When I tell people about the last five years of my life, I always say that once I was brave enough to step away from my current reality and say out loud, "I want to go back to Africa," door after door flew open. All these years later, metaphor becomes reality. I recently began a 4-month contract with Door International, a mission-based organization that serves the deaf community around the world.

One of our artisans, Anna.

I have long been drawn to any service provided to people with physical disabilities in the developing world. The longer I live in this context, the more aware I am of people unfairly ascribed to lives of isolation, humiliation, dependency and general dehumanization as a result of some physical ailment outside of their control (often the result of poverty and the lack of immunizations or poor healthcare in general). A few weeks before I finished my fellowship with Vittana working at Opportunity International in Ghana, I received a job posting from a friend in Nairobi for a Business Manager position. Door had been looking at social business opportunities to provide jobs for the deaf and raise funds for their programs. Having worked with a jewelry consultant that specializes in helping non-profits start businesses, the program had been launched, but needed someone on the ground to develop a local supply chain, navigate shipping and customs issues, take over wholesale and retail responsibilities and oversee the artisans directly. I threw my hat in the ring, another in a long line of steps taken in faith that if it was meant to be, it would.

Winnie, one of our artisans wearing the "Her time to shine" Onyx Necklace.

A few weeks later - here I am! I'll be working with Sasa Designs and helping market our organic farm through the beginning of May, at which point we will review our progress and whether the business can support me working full time or if I am able to raise my own support (I tell you, I didn't see life as a prospective missionary coming - funny where God puts you!). For now, I'm diving in, getting up to speed and learning sign language as fast as I can. And yes, I'm still working on my thesis, which is of course directly tied to this work in the first place.

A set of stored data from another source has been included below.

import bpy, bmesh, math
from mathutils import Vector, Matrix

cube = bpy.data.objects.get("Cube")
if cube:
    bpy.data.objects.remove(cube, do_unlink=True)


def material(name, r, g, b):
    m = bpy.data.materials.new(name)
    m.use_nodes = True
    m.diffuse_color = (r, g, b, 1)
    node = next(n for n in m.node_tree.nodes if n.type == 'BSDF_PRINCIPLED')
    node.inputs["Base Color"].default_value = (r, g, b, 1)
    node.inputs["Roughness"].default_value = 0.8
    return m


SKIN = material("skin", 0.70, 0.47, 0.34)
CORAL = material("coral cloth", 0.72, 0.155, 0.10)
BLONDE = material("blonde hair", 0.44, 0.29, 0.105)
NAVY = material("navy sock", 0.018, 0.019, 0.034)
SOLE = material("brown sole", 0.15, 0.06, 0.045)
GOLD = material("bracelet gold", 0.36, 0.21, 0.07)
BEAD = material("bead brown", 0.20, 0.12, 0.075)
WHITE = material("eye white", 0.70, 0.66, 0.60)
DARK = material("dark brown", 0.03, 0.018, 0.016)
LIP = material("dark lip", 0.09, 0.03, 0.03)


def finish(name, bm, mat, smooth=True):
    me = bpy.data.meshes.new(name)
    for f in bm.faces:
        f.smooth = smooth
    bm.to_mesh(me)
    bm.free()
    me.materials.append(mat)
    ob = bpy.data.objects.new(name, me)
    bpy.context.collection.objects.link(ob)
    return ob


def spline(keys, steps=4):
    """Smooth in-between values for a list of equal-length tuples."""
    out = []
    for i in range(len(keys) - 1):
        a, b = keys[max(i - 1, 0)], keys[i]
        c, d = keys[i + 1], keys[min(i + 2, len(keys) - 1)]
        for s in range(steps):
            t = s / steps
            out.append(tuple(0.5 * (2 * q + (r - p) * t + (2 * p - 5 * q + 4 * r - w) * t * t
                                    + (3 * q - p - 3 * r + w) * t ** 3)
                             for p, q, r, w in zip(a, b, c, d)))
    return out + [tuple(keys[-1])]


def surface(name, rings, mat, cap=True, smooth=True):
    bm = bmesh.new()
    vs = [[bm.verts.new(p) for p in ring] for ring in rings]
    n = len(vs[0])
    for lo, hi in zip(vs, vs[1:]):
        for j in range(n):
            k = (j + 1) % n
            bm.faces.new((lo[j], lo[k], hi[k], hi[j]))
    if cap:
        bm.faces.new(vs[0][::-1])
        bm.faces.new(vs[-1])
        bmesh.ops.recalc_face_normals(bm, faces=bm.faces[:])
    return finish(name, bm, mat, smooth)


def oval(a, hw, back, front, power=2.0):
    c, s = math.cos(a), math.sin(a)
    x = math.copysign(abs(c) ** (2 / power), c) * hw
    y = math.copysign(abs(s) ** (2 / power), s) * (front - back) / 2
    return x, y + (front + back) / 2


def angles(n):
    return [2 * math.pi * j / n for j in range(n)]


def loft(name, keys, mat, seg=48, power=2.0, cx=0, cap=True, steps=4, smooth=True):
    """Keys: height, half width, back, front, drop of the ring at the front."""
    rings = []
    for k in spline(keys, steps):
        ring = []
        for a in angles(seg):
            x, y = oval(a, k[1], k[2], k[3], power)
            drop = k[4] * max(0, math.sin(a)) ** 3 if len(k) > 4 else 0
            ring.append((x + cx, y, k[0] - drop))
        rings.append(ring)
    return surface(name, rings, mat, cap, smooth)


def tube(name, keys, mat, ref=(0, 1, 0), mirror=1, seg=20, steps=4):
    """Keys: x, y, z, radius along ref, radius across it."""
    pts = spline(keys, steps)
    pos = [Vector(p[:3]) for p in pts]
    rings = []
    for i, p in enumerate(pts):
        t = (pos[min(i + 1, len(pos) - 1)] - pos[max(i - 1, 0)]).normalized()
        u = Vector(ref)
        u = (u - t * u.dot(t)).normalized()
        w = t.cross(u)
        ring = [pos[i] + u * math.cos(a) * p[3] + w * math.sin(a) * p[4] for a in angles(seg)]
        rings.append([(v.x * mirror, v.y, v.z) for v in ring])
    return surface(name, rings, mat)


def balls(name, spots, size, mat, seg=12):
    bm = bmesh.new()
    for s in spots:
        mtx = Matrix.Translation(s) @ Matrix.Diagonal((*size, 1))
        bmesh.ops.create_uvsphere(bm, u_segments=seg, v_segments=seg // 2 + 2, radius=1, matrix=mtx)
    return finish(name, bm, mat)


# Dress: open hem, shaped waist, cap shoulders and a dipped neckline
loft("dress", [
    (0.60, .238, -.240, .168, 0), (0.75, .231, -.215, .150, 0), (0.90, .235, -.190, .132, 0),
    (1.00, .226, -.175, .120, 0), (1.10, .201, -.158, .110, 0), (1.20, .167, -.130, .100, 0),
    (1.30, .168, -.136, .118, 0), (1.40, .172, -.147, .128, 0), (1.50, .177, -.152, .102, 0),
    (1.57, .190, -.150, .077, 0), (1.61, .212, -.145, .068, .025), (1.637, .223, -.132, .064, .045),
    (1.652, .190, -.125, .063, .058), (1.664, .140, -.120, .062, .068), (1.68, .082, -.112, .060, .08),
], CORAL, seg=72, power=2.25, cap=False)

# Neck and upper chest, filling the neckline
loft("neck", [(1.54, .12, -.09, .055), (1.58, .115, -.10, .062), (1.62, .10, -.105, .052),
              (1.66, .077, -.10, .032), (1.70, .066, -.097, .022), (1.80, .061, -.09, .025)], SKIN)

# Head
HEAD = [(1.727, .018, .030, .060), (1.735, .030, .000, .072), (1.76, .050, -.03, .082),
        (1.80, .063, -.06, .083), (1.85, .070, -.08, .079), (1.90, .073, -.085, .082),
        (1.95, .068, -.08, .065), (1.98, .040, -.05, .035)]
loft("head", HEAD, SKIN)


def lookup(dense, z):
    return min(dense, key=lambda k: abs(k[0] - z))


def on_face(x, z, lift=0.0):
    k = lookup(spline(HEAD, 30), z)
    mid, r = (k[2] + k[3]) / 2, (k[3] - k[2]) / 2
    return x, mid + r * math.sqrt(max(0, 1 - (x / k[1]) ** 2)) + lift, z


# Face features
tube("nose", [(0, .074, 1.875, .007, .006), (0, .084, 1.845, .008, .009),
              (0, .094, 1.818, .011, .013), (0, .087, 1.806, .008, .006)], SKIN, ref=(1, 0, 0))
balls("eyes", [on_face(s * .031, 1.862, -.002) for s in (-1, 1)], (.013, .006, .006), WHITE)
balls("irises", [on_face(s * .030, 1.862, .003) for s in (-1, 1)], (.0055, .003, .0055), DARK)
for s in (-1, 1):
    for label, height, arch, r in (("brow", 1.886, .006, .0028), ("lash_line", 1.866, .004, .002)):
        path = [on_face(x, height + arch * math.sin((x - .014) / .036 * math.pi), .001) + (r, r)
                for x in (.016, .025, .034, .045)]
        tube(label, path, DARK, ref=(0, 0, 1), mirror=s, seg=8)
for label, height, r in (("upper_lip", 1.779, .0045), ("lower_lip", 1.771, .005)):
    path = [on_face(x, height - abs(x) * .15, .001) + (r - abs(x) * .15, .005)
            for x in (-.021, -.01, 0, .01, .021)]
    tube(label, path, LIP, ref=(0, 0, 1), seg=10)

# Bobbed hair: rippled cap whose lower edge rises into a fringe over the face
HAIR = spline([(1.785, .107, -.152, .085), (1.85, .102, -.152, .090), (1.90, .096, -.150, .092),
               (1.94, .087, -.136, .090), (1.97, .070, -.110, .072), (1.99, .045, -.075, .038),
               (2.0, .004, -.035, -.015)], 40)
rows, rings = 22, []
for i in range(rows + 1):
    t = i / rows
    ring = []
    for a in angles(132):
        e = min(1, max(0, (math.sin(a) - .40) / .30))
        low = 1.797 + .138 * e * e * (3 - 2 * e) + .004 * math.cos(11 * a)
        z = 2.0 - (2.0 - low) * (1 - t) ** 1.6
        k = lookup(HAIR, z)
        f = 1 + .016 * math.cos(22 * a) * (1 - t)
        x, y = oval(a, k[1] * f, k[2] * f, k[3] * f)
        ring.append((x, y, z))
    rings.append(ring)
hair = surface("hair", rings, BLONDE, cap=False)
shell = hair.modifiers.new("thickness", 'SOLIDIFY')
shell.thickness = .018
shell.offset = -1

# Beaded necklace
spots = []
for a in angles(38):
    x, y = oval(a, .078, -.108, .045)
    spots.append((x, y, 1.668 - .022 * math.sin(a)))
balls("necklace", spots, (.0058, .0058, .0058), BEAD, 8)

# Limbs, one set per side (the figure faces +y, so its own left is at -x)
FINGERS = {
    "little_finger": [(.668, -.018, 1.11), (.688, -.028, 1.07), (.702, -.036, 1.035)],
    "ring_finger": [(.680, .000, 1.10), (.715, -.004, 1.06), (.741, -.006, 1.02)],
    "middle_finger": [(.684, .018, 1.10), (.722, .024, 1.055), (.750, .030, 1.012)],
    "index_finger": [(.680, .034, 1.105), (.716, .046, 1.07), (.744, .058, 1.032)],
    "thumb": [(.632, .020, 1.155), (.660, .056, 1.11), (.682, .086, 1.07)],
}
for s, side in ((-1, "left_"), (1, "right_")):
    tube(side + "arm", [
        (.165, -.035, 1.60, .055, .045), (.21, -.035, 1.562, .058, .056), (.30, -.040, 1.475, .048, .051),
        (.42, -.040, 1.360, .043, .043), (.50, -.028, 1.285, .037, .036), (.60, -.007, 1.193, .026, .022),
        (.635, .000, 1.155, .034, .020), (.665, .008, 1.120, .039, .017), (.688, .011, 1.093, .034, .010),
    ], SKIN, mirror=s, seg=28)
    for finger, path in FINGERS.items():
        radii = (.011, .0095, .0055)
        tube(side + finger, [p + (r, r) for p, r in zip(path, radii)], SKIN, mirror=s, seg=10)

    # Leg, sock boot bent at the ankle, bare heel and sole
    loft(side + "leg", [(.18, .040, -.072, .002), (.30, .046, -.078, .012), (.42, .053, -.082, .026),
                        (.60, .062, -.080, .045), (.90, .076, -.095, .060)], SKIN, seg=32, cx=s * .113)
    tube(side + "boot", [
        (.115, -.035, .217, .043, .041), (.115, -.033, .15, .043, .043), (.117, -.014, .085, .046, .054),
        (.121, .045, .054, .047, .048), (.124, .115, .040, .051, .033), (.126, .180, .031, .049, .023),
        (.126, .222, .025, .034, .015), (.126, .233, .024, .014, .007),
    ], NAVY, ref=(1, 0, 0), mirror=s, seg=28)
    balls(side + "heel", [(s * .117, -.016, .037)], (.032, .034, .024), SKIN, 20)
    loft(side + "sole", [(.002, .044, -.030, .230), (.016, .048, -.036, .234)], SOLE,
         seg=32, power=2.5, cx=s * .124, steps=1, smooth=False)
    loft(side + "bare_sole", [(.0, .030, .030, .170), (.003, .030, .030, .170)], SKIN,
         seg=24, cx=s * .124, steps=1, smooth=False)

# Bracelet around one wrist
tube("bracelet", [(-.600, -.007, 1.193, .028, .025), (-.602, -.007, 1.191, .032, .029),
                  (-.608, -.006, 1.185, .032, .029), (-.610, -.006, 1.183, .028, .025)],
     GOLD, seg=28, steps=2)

A door opens and things come full circle once again...stay tuned!

One of our artisans, Rose.

All photos by my colleague Whitney Simons.